"Music and Sound Design" (7 mins.) is a neat featurette in which we learn that human breaths provided the "room tone" (the often-imperceptible background hum) for the duration of The Sixth Sense. Composer James Newton Howard also lets a few cats out of the bag. "Reaching the Audience" (3 mins.) sees the producers gloating about the film's opening weekend and eventual grosses (it cracked the top-ten all-time moneymakers by the end of its lengthy run). "Rules and Clues" (6 mins.) covers the measures that were taken to ensure that The Sixth Sense held up to multiple-viewing scrutiny. Three deleted scenes, one of them an extended ending that would've definitely left the film in disrepair, are preceded by Shyamalan introductions, each; a trailer, 15- and 30-second TV spots, detailed filmmaker and cast bios, and DVD-ROM weblinks round out this VISTA Series edition of The Sixth Sense, not counting the outstanding menu designs and enclosed collectible storyboard lithograph. If you can afford to do so, I recommend replacing the Collector's Edition copy with this revamp, if only for Kiselyak's contributions. In any case, it's a better value than any of Universal's so-called Ultimate Editions. Originally published: January 15, 2002.
THE BLU-RAY DISC

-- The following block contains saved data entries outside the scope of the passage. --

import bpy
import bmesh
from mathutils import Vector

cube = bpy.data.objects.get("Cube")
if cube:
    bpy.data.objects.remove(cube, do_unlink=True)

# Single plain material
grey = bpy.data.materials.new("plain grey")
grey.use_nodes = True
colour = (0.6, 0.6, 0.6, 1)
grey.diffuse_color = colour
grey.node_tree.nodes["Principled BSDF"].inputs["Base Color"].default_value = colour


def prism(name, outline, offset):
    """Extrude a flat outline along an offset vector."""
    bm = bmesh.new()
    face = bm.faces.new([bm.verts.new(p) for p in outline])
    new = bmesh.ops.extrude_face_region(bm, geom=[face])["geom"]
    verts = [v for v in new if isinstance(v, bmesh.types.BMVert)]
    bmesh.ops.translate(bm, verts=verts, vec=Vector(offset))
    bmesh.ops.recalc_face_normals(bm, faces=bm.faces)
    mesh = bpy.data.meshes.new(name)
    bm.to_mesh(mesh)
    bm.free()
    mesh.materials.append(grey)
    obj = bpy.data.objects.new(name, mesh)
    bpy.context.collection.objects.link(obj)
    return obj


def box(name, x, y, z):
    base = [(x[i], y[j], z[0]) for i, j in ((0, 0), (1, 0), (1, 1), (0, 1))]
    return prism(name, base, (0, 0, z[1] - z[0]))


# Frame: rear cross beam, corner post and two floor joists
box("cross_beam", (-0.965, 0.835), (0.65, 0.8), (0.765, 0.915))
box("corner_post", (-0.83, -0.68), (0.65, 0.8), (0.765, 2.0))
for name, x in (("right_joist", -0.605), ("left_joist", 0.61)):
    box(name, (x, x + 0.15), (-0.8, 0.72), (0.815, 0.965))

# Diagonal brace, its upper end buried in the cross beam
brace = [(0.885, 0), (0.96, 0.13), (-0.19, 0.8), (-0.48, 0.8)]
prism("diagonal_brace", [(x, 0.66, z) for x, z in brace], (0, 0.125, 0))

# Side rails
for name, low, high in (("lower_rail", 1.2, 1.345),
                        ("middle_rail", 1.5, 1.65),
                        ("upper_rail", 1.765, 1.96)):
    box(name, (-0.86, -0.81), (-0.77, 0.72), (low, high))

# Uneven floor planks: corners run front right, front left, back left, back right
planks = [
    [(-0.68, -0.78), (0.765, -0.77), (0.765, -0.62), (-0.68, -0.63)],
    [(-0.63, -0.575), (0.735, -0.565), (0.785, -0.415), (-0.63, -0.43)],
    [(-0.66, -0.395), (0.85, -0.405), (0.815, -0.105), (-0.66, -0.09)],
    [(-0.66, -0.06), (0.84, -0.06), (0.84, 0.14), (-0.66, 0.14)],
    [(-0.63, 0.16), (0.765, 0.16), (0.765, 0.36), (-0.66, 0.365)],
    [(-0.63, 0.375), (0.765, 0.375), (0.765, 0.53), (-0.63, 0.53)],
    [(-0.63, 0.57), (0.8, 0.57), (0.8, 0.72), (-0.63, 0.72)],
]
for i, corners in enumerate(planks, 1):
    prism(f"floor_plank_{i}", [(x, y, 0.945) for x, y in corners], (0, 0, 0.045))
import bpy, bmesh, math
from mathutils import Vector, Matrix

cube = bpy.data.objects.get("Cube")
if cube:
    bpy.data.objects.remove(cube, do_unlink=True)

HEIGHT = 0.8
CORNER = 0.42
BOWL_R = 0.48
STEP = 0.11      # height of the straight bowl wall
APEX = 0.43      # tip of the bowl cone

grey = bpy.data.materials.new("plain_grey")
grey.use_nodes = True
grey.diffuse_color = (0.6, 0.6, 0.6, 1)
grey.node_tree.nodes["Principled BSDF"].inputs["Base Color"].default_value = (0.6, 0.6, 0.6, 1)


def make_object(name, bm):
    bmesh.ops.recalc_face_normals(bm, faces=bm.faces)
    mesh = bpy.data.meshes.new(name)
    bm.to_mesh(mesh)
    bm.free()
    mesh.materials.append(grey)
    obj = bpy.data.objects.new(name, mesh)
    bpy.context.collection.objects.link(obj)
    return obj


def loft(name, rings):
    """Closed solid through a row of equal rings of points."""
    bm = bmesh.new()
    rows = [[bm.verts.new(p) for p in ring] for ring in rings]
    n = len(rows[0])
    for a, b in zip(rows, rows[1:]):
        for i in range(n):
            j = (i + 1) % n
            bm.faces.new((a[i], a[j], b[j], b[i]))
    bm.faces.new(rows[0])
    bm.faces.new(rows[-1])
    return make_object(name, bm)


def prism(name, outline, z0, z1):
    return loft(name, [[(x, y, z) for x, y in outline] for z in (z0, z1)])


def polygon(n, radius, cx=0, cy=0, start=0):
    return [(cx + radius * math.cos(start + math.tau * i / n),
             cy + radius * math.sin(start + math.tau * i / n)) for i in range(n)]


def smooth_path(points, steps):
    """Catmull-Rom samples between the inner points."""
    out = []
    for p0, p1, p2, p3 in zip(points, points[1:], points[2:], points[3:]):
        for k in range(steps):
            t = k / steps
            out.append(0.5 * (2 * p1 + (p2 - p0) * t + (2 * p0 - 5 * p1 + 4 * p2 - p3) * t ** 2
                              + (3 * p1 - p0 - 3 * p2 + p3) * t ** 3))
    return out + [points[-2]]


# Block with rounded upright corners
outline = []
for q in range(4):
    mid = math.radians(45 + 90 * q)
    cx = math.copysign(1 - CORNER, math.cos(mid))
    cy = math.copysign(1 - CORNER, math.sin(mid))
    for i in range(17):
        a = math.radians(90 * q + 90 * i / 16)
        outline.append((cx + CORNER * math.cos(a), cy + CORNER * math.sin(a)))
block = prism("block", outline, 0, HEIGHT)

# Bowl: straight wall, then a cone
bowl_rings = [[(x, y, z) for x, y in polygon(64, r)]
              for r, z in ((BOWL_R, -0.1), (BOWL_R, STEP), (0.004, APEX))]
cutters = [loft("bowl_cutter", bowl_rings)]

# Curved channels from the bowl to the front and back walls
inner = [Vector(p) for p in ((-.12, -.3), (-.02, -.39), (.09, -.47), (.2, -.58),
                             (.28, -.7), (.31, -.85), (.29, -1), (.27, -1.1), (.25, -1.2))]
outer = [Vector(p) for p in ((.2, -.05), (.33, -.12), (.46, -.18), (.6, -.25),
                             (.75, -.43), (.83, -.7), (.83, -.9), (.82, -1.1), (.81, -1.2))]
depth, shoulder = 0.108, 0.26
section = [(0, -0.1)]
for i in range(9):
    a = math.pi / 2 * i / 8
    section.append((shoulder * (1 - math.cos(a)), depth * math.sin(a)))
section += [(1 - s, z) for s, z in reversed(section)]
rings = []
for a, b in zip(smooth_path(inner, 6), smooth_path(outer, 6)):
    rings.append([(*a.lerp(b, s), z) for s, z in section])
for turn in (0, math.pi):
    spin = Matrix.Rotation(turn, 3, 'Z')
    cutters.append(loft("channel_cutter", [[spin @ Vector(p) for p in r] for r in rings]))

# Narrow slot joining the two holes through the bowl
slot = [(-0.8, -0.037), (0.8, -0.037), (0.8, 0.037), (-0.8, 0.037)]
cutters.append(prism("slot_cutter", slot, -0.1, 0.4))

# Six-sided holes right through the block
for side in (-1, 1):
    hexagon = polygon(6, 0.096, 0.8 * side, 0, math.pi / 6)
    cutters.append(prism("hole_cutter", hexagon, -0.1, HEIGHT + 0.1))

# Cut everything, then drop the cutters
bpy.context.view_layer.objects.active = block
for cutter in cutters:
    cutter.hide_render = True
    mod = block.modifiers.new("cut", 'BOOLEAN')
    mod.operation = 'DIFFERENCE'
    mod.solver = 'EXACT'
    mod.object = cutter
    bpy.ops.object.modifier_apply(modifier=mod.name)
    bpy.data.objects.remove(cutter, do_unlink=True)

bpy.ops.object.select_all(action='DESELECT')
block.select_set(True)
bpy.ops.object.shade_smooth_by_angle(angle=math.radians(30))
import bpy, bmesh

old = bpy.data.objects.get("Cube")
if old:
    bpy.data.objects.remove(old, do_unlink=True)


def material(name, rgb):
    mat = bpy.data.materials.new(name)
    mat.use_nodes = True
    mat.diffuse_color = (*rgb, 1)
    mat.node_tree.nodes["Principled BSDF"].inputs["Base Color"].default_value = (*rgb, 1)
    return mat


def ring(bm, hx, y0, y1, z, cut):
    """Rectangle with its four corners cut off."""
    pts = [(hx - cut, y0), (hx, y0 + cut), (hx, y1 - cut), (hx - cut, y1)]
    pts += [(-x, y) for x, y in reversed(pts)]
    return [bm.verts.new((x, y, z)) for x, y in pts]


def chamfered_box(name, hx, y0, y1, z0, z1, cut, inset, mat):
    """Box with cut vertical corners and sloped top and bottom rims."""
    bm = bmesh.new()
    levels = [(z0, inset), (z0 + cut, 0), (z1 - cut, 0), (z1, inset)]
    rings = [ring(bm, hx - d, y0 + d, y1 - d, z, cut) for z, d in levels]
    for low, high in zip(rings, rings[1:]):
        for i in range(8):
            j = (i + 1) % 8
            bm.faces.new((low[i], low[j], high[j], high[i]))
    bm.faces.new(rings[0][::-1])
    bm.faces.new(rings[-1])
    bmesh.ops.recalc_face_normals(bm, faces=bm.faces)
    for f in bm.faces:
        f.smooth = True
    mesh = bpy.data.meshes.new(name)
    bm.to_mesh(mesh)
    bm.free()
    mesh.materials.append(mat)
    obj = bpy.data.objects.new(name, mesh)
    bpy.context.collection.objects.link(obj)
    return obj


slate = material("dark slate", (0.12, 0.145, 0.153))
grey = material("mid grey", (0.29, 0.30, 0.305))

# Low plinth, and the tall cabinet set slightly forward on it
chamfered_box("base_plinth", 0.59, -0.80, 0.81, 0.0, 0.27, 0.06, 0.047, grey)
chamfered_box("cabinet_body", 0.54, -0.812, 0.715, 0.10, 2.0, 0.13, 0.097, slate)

The crown jewel in Buena Vista's Shyamalan oeuvre, The Sixth Sense was, appropriately, granted the best-looking Blu-ray of the three titles relevant to this discussion. (Unbreakable and Signs being the other two.) I was disappointed to detect traces of DVNR in the somewhat waxy close-ups, as well as a hint of edge-enhancement--which, ironically, wouldn't be necessary if they'd avoided DVNR altogether--in the occasional light ringing around text and shimmering horizontal lines. Having said that, the 1.85:1, 1080p transfer is an enormous improvement over the standard-def alternative(s); Tak Fujimoto's cinematography recaptures a depth it had in theatres, the colours pop (the red motif regains potency), and said close-ups nevertheless reveal a remarkable amount of endearing, heretofore-unseen detail, like the tiny scar that graces the forehead of actress Olivia Williams. Fans will wonder how they ever put up with the DVD. As for the audio, I couldn't access the 16-bit PCM uncompressed option, but the 640 kbps DD 5.1 track is bold and precise, with a better-balanced dialogue channel than ever before. Extras are identical to those of the VISTA Series platter, though it drops the cast/crew bios and front-loads HiDef trailers for Swing Vote and "Lost" Season 4. As an aside, why can't Shyamalan direct like this anymore? The Sixth Sense is a lovely piece of work.
107 minutes; PG-13; DVD: 1.85:1 (16x9-enhanced), BD: 1.85:1 (1080p/MPEG-4); DVD: English DTS 5.1, English DD 5.1, French DD 5.1, BD: English 5.1 LPCM, English DD 5.1, French DD 5.1; DVD: CC, Spanish subtitles, BD: English SDH, French, Spanish, Dutch subtitles; DVD: 2 DVD-9s, BD: BD-50; DVD: Region One, BD: Region-free; Buena Vista